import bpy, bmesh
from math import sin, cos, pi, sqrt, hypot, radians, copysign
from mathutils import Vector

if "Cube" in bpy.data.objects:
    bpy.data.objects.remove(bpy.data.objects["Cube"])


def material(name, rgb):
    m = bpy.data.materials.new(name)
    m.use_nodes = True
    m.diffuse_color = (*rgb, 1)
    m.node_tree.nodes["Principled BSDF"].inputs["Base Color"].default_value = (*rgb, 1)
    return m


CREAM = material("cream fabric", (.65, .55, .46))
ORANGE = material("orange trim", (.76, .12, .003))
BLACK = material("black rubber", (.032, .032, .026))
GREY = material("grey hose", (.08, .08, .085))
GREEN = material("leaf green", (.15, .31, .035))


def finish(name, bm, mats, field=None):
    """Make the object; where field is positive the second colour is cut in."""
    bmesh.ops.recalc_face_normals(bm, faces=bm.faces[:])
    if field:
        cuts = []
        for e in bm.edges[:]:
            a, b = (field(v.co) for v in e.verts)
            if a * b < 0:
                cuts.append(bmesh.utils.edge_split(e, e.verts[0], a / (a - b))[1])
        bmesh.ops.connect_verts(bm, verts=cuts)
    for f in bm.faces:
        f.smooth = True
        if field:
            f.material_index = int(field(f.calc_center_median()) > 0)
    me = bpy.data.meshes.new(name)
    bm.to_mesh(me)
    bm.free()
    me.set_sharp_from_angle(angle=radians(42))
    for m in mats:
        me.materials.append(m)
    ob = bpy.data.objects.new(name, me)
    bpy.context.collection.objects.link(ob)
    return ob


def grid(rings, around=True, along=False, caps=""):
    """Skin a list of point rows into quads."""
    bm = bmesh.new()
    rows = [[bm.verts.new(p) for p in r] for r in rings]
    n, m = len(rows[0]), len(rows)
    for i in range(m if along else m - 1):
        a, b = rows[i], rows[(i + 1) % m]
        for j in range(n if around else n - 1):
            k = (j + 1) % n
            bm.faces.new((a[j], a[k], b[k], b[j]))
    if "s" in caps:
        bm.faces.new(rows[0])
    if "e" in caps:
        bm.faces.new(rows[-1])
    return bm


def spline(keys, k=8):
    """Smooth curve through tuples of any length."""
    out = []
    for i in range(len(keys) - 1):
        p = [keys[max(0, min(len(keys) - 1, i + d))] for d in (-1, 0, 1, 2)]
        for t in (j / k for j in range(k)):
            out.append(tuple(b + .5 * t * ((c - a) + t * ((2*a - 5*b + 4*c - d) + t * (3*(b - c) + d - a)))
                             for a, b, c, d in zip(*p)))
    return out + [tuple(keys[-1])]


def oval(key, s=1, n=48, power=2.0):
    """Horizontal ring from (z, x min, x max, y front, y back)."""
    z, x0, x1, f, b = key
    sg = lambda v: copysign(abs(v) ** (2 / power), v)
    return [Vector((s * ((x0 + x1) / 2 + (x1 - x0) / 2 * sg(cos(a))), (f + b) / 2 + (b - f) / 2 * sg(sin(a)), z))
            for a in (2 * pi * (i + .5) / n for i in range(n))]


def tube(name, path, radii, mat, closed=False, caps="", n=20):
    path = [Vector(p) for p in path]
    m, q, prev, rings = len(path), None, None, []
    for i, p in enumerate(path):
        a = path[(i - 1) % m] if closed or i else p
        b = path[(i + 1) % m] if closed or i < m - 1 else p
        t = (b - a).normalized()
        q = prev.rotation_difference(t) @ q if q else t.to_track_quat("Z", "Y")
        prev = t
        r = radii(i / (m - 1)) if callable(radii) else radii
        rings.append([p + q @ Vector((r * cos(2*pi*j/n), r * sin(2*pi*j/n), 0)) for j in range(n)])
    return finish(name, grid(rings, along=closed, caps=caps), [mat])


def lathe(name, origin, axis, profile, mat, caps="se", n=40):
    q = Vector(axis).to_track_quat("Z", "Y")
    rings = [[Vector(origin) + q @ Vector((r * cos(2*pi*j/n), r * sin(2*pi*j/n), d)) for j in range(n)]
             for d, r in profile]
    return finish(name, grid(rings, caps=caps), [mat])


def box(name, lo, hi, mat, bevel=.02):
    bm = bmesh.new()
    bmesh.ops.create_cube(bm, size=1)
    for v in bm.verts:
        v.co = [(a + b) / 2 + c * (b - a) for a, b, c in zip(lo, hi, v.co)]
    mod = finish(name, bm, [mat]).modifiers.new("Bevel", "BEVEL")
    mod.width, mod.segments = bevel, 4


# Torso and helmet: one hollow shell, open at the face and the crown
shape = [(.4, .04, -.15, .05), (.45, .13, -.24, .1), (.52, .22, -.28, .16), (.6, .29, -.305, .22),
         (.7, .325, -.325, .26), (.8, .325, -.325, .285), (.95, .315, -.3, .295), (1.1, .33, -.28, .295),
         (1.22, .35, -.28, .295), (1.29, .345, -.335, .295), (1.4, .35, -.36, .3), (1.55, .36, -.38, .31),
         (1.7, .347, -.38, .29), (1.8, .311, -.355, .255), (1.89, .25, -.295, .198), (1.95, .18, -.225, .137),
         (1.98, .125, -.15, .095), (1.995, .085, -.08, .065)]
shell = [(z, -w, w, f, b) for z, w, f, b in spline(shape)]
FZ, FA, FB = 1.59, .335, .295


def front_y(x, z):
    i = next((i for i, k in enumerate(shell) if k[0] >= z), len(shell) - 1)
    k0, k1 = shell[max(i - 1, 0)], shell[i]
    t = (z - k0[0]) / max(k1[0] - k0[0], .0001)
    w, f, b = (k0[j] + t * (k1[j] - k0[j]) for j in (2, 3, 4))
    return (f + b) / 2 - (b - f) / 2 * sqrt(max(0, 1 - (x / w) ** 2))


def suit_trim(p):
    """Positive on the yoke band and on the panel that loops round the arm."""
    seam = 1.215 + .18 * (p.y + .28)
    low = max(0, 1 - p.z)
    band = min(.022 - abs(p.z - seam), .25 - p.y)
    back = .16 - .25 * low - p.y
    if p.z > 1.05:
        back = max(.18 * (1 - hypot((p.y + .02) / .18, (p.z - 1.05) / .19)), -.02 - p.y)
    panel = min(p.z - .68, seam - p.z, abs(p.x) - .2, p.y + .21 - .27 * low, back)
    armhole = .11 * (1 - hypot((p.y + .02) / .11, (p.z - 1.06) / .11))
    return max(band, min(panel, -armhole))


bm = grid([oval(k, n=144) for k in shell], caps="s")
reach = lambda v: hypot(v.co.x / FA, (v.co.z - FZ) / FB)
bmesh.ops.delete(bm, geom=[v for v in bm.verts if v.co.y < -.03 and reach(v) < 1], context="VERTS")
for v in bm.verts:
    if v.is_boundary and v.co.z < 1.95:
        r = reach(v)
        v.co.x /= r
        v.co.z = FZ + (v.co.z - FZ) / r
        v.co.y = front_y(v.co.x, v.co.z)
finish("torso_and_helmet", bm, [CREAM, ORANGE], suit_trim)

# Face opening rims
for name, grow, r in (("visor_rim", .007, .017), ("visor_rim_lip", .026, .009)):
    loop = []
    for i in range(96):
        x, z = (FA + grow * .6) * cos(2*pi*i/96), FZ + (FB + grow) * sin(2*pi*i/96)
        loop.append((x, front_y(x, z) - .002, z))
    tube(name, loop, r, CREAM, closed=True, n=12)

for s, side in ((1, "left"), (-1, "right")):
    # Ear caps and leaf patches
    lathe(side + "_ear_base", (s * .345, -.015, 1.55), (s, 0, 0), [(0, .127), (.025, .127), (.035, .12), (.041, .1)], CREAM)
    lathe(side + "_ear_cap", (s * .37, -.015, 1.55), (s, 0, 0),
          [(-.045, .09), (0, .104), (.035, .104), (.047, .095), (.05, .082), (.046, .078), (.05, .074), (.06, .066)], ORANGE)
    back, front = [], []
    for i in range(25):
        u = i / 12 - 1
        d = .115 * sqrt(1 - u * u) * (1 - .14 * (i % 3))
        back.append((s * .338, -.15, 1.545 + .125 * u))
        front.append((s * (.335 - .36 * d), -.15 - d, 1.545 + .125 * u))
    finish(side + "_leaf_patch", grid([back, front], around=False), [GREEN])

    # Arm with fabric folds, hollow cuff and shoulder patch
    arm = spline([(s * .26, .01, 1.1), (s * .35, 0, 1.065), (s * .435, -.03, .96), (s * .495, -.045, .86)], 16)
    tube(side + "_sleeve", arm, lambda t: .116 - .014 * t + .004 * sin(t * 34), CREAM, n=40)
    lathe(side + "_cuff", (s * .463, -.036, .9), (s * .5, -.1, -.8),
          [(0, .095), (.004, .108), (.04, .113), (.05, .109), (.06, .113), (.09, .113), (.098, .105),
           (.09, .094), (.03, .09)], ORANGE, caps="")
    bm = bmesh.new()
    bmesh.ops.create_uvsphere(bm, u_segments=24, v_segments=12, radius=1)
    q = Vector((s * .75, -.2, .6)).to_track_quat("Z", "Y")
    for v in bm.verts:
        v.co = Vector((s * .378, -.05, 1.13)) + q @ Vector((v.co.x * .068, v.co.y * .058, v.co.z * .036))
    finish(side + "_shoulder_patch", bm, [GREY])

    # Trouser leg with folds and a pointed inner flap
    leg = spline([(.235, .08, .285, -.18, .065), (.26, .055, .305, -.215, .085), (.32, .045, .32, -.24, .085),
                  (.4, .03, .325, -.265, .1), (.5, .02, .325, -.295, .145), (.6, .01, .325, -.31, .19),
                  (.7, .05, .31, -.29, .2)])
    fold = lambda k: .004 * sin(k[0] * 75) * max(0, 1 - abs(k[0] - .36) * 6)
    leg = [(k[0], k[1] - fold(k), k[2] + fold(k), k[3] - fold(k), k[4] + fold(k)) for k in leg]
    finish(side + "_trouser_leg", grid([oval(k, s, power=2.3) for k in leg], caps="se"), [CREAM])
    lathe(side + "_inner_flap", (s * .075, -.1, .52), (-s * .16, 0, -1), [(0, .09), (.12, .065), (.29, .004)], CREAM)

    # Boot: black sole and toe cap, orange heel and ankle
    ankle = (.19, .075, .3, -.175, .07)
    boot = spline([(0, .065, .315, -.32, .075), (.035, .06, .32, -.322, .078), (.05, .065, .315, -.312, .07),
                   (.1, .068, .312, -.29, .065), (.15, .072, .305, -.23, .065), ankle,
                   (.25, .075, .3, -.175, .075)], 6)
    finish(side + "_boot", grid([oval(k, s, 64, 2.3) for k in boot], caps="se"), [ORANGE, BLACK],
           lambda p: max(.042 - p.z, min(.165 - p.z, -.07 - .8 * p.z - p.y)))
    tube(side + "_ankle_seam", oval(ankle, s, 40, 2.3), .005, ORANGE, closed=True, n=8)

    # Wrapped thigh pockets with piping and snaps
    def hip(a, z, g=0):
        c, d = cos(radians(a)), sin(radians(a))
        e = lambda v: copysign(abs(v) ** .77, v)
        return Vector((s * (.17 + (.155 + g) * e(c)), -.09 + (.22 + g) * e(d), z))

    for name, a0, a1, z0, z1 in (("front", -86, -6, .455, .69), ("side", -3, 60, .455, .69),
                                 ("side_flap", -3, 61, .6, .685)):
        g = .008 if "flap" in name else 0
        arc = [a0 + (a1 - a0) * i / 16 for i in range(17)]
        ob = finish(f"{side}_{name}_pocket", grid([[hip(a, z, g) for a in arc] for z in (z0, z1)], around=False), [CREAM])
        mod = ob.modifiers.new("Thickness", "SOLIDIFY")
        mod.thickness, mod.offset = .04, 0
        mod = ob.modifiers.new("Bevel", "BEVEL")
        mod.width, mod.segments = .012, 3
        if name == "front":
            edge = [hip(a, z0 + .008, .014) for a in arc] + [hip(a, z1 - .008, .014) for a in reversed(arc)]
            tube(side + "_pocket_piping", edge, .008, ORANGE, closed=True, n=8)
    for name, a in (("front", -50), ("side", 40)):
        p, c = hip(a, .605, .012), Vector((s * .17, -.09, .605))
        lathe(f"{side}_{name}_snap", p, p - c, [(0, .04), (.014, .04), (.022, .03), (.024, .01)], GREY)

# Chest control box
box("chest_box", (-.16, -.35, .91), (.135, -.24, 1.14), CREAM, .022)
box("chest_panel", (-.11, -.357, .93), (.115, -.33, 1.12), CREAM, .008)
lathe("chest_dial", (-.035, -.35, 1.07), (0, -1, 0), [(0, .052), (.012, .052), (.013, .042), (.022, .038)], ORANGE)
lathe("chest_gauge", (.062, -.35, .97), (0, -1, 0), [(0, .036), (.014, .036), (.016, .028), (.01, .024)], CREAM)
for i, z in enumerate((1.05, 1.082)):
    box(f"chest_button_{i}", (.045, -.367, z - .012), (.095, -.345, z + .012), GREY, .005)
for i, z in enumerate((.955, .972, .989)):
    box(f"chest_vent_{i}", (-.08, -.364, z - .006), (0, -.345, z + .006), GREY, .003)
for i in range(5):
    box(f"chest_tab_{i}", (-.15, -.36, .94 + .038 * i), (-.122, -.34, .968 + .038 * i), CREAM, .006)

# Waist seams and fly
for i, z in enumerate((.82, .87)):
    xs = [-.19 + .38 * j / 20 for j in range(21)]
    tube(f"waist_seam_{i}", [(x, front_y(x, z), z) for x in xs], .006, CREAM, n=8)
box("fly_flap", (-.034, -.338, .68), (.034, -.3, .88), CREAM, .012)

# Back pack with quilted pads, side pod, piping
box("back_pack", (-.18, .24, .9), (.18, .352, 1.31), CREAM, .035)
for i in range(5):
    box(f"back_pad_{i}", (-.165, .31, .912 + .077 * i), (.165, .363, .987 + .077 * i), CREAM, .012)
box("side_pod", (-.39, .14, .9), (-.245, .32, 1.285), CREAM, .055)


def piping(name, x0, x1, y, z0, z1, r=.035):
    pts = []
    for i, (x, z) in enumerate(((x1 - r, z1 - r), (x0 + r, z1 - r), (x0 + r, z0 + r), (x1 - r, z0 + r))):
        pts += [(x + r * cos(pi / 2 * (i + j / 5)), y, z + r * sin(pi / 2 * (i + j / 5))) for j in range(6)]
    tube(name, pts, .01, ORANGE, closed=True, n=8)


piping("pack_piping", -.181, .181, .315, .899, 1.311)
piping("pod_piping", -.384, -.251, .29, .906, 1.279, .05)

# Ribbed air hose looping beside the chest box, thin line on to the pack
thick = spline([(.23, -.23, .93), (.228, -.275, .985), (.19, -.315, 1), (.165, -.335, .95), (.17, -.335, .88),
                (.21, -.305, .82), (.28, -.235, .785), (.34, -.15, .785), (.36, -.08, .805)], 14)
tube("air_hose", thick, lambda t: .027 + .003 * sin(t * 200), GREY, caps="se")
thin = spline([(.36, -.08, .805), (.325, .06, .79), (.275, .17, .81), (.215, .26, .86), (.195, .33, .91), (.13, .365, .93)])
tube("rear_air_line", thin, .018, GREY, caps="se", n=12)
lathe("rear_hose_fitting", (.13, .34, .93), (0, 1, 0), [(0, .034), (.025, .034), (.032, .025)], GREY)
=-=-=-=-=
Work task: Reproduce the lines of the entries above from the one with "for name, grow, r" to the one with "q = Vector((s", both included, exactly and without any other line.

Solution:
for name, grow, r in (("visor_rim", .007, .017), ("visor_rim_lip", .026, .009)):
    loop = []
    for i in range(96):
        x, z = (FA + grow * .6) * cos(2*pi*i/96), FZ + (FB + grow) * sin(2*pi*i/96)
        loop.append((x, front_y(x, z) - .002, z))
    tube(name, loop, r, CREAM, closed=True, n=12)

for s, side in ((1, "left"), (-1, "right")):
    # Ear caps and leaf patches
    lathe(side + "_ear_base", (s * .345, -.015, 1.55), (s, 0, 0), [(0, .127), (.025, .127), (.035, .12), (.041, .1)], CREAM)
    lathe(side + "_ear_cap", (s * .37, -.015, 1.55), (s, 0, 0),
          [(-.045, .09), (0, .104), (.035, .104), (.047, .095), (.05, .082), (.046, .078), (.05, .074), (.06, .066)], ORANGE)
    back, front = [], []
    for i in range(25):
        u = i / 12 - 1
        d = .115 * sqrt(1 - u * u) * (1 - .14 * (i % 3))
        back.append((s * .338, -.15, 1.545 + .125 * u))
        front.append((s * (.335 - .36 * d), -.15 - d, 1.545 + .125 * u))
    finish(side + "_leaf_patch", grid([back, front], around=False), [GREEN])

    # Arm with fabric folds, hollow cuff and shoulder patch
    arm = spline([(s * .26, .01, 1.1), (s * .35, 0, 1.065), (s * .435, -.03, .96), (s * .495, -.045, .86)], 16)
    tube(side + "_sleeve", arm, lambda t: .116 - .014 * t + .004 * sin(t * 34), CREAM, n=40)
    lathe(side + "_cuff", (s * .463, -.036, .9), (s * .5, -.1, -.8),
          [(0, .095), (.004, .108), (.04, .113), (.05, .109), (.06, .113), (.09, .113), (.098, .105),
           (.09, .094), (.03, .09)], ORANGE, caps="")
    bm = bmesh.new()
    bmesh.ops.create_uvsphere(bm, u_segments=24, v_segments=12, radius=1)
    q = Vector((s * .75, -.2, .6)).to_track_quat("Z", "Y")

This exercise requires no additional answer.